While Hurricane Irene has downgraded to a Category 1 storm, Gov. Chris Christie said in his 2 p.m. preparedness briefing that decreasing wind speeds by 10-15 mph "will make little difference to the folks here in New Jersey."
So far, more than 90 percent of the residents in Long Beach Island, Cape May and Atlantic counties have been evacuated. The concern as of Saturday afternoon is Atlantic City and Christie said the New Jersey State Police and New Jersey Transit are sending additional buses to accelerate and complete the evacuation process.
"I can't make you leave your home and I am certainly not going to place you under arrest to make you leave," Christie said. "Let us take you downstairs to one of these buses. … if you stay where you are now, you are placing yourself in greater danger."
In one case, Christie said, first-responders tried to evacuate a 92-year-old woman who told them, "If I die, so be it."
Christie said shelters should be the last resort for housing. So far, the state is equipped to house about 5,300 people at the Rutgers campus . The Jersey City Armory and the Izod Center are on standby to help if needed. The armory can house about 750 people and the Izod Center can house more than double that, Christie said.
Christie said he began communicating with elected officials at 10:30 a.m. Saturday and will continue to host briefings.

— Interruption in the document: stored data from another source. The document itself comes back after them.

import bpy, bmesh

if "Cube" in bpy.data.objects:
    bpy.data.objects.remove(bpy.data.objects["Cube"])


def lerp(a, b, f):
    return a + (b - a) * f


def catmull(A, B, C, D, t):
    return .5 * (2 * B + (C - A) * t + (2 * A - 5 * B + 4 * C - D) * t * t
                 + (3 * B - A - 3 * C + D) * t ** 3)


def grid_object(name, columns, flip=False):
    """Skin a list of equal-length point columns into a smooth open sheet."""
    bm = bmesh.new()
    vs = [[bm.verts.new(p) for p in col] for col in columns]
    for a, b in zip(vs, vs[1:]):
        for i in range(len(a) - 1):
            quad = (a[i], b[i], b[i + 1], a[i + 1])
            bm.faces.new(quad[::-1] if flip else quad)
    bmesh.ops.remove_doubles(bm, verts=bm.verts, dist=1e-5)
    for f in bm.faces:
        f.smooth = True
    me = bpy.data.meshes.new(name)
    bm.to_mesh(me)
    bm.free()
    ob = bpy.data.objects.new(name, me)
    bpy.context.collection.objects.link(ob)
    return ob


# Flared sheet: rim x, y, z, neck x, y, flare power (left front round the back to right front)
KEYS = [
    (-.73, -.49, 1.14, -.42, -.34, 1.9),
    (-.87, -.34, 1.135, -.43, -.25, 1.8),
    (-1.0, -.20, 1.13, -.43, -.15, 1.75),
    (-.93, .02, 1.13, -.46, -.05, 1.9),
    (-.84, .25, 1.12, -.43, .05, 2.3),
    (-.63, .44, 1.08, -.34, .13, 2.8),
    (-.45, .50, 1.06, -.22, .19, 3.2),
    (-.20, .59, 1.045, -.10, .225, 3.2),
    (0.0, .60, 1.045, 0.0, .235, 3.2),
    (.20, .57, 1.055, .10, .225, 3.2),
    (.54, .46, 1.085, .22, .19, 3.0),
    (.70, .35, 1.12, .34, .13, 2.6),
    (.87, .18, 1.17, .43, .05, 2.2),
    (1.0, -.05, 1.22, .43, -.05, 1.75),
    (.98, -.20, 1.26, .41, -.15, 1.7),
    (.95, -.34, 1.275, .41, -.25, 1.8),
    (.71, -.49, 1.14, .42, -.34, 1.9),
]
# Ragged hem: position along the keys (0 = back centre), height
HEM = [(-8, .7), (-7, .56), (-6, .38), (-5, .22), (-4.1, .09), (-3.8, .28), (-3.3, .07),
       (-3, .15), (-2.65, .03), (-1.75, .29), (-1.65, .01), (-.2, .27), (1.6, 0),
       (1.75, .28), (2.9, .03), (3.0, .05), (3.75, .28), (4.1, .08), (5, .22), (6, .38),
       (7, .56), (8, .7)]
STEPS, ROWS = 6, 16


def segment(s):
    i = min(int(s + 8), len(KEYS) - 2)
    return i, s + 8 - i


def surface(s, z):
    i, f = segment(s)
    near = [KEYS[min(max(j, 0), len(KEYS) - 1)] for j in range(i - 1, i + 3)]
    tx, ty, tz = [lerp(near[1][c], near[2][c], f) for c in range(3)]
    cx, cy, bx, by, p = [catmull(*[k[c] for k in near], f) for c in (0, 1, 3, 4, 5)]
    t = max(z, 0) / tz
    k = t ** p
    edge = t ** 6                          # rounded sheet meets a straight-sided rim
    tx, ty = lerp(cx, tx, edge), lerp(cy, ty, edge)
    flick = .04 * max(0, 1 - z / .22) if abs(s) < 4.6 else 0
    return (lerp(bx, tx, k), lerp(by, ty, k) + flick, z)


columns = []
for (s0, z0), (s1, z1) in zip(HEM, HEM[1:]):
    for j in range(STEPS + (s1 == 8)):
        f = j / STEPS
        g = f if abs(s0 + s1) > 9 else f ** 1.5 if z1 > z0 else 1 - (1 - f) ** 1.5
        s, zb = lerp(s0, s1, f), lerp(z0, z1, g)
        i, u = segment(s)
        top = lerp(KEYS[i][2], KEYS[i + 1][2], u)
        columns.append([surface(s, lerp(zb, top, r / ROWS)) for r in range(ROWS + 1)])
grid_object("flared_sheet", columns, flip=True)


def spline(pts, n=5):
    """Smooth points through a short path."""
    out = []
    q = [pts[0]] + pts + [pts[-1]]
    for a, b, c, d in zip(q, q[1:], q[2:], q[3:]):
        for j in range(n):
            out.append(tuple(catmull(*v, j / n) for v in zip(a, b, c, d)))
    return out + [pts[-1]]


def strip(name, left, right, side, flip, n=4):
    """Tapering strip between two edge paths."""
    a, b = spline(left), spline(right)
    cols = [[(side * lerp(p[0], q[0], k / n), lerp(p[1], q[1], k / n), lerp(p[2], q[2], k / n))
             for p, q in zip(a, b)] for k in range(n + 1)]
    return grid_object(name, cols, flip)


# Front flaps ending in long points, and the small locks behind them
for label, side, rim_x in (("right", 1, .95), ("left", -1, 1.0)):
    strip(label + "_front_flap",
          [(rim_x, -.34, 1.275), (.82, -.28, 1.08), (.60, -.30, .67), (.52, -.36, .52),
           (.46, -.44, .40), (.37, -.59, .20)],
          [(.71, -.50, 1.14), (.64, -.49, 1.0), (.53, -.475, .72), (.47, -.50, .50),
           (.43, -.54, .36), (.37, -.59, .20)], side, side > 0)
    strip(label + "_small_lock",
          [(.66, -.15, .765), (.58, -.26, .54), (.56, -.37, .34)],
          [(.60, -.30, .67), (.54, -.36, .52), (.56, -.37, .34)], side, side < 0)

"We need continued help to do this," Christie said. "I'm confident if people in the state continue to respond. ... If we can minmize the loss of life, New Jersey will get through this just fine."
He further reminded residents that even inland areas such as Morris County can be in danger, citing the bad floods that have often happened in the northeast area of the county, and in nearby Wayne.